(INPUT DATA)
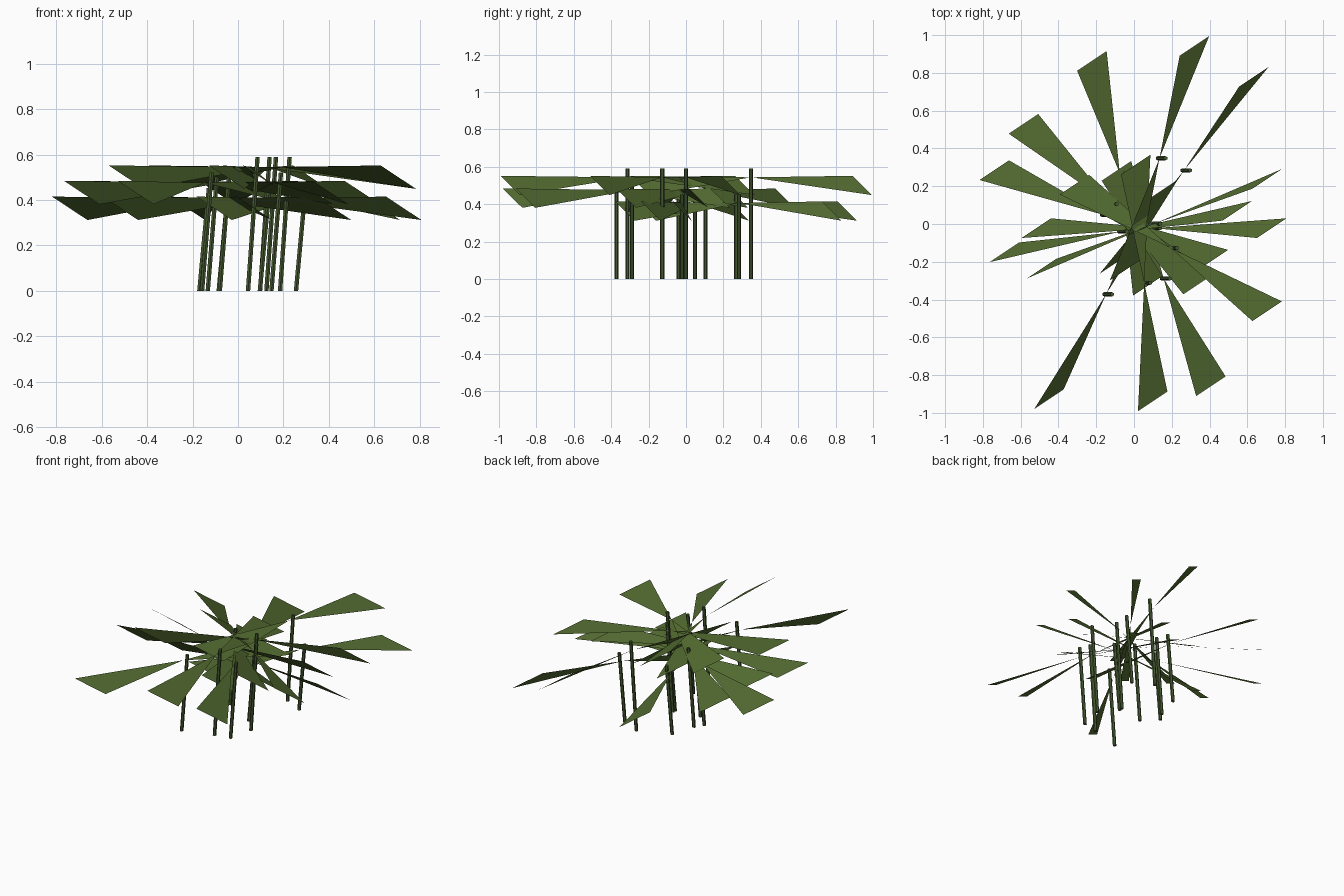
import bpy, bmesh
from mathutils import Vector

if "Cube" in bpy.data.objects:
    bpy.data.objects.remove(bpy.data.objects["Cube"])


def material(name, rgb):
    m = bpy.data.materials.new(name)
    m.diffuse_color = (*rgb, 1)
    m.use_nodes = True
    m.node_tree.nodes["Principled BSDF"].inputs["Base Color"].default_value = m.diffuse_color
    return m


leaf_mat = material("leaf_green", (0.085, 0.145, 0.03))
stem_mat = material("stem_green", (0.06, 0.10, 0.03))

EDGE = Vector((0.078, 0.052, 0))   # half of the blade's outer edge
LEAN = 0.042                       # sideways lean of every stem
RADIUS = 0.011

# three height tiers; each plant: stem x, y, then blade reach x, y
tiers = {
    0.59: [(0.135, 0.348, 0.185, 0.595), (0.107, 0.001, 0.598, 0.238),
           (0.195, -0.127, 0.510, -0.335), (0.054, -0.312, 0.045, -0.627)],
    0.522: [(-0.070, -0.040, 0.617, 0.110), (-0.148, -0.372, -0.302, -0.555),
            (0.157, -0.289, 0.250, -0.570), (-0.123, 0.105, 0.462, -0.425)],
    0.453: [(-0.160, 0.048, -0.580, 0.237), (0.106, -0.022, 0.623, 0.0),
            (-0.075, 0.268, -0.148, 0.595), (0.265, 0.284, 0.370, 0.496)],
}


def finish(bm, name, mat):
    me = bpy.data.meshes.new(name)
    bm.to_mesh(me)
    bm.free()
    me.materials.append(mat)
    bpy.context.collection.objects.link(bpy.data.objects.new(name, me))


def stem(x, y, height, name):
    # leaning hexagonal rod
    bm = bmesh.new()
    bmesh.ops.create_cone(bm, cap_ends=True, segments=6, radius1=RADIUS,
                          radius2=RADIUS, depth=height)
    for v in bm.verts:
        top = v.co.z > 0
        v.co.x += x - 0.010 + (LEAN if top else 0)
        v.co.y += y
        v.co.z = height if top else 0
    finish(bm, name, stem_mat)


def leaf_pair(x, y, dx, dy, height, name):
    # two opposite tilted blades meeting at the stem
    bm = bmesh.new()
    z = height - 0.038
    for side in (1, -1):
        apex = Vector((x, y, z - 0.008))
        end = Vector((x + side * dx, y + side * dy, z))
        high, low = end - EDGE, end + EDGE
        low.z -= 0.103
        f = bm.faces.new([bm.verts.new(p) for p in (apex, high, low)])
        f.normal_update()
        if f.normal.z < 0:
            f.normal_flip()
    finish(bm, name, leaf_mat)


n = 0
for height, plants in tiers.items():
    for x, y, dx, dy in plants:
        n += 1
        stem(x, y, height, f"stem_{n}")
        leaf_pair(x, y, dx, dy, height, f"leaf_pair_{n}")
(End INPUT DATA)
__EXERCISE REQUIREMENTS__
Restate word for word each line from the top of the listing down to and including the line that holds "finish(bm, name, stem_mat)". Drop any pictures.

__EXPECTED ANSWER__
import bpy, bmesh
from mathutils import Vector

if "Cube" in bpy.data.objects:
    bpy.data.objects.remove(bpy.data.objects["Cube"])


def material(name, rgb):
    m = bpy.data.materials.new(name)
    m.diffuse_color = (*rgb, 1)
    m.use_nodes = True
    m.node_tree.nodes["Principled BSDF"].inputs["Base Color"].default_value = m.diffuse_color
    return m


leaf_mat = material("leaf_green", (0.085, 0.145, 0.03))
stem_mat = material("stem_green", (0.06, 0.10, 0.03))

EDGE = Vector((0.078, 0.052, 0))   # half of the blade's outer edge
LEAN = 0.042                       # sideways lean of every stem
RADIUS = 0.011

# three height tiers; each plant: stem x, y, then blade reach x, y
tiers = {
    0.59: [(0.135, 0.348, 0.185, 0.595), (0.107, 0.001, 0.598, 0.238),
           (0.195, -0.127, 0.510, -0.335), (0.054, -0.312, 0.045, -0.627)],
    0.522: [(-0.070, -0.040, 0.617, 0.110), (-0.148, -0.372, -0.302, -0.555),
            (0.157, -0.289, 0.250, -0.570), (-0.123, 0.105, 0.462, -0.425)],
    0.453: [(-0.160, 0.048, -0.580, 0.237), (0.106, -0.022, 0.623, 0.0),
            (-0.075, 0.268, -0.148, 0.595), (0.265, 0.284, 0.370, 0.496)],
}


def finish(bm, name, mat):
    me = bpy.data.meshes.new(name)
    bm.to_mesh(me)
    bm.free()
    me.materials.append(mat)
    bpy.context.collection.objects.link(bpy.data.objects.new(name, me))


def stem(x, y, height, name):
    # leaning hexagonal rod
    bm = bmesh.new()
    bmesh.ops.create_cone(bm, cap_ends=True, segments=6, radius1=RADIUS,
                          radius2=RADIUS, depth=height)
    for v in bm.verts:
        top = v.co.z > 0
        v.co.x += x - 0.010 + (LEAN if top else 0)
        v.co.y += y
        v.co.z = height if top else 0
    finish(bm, name, stem_mat)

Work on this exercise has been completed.